***** RECORD EXTRACTS

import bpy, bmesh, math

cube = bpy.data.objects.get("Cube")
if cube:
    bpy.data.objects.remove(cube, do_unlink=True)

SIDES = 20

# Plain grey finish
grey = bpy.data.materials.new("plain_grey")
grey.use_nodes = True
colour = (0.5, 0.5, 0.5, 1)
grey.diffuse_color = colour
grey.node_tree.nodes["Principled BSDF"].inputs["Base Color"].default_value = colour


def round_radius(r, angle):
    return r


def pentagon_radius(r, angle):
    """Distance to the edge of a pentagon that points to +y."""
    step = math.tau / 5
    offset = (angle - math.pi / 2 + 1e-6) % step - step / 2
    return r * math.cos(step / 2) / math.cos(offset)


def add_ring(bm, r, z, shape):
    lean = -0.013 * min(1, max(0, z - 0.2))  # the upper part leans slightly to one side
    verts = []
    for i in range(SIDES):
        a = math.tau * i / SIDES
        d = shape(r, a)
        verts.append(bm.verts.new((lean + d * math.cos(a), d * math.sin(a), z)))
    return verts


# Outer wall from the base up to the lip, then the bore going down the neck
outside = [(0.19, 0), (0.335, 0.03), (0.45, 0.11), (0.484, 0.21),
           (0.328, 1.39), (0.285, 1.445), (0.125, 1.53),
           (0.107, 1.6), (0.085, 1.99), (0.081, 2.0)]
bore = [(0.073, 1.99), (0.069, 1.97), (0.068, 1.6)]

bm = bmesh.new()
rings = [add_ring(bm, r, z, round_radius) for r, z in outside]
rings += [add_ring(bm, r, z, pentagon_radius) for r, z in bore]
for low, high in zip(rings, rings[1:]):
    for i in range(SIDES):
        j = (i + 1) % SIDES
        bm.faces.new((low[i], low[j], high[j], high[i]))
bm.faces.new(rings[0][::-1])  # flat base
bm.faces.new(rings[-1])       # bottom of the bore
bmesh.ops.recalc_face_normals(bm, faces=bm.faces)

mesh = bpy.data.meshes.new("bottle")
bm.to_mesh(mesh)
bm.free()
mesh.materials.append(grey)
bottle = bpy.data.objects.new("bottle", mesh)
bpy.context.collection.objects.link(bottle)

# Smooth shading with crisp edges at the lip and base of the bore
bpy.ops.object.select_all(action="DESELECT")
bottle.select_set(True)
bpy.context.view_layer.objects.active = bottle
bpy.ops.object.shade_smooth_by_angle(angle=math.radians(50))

**********

◆ WHAT IS EXPECTED ◆
Please let your answer be exactly the lines from the one holding "bottom of the bore" through the last line of the entries above, both ends included.

◆ ANSWER TO THE PROBLEM ◆
bm.faces.new(rings[-1])       # bottom of the bore
bmesh.ops.recalc_face_normals(bm, faces=bm.faces)

mesh = bpy.data.meshes.new("bottle")
bm.to_mesh(mesh)
bm.free()
mesh.materials.append(grey)
bottle = bpy.data.objects.new("bottle", mesh)
bpy.context.collection.objects.link(bottle)

# Smooth shading with crisp edges at the lip and base of the bore
bpy.ops.object.select_all(action="DESELECT")
bottle.select_set(True)
bpy.context.view_layer.objects.active = bottle
bpy.ops.object.shade_smooth_by_angle(angle=math.radians(50))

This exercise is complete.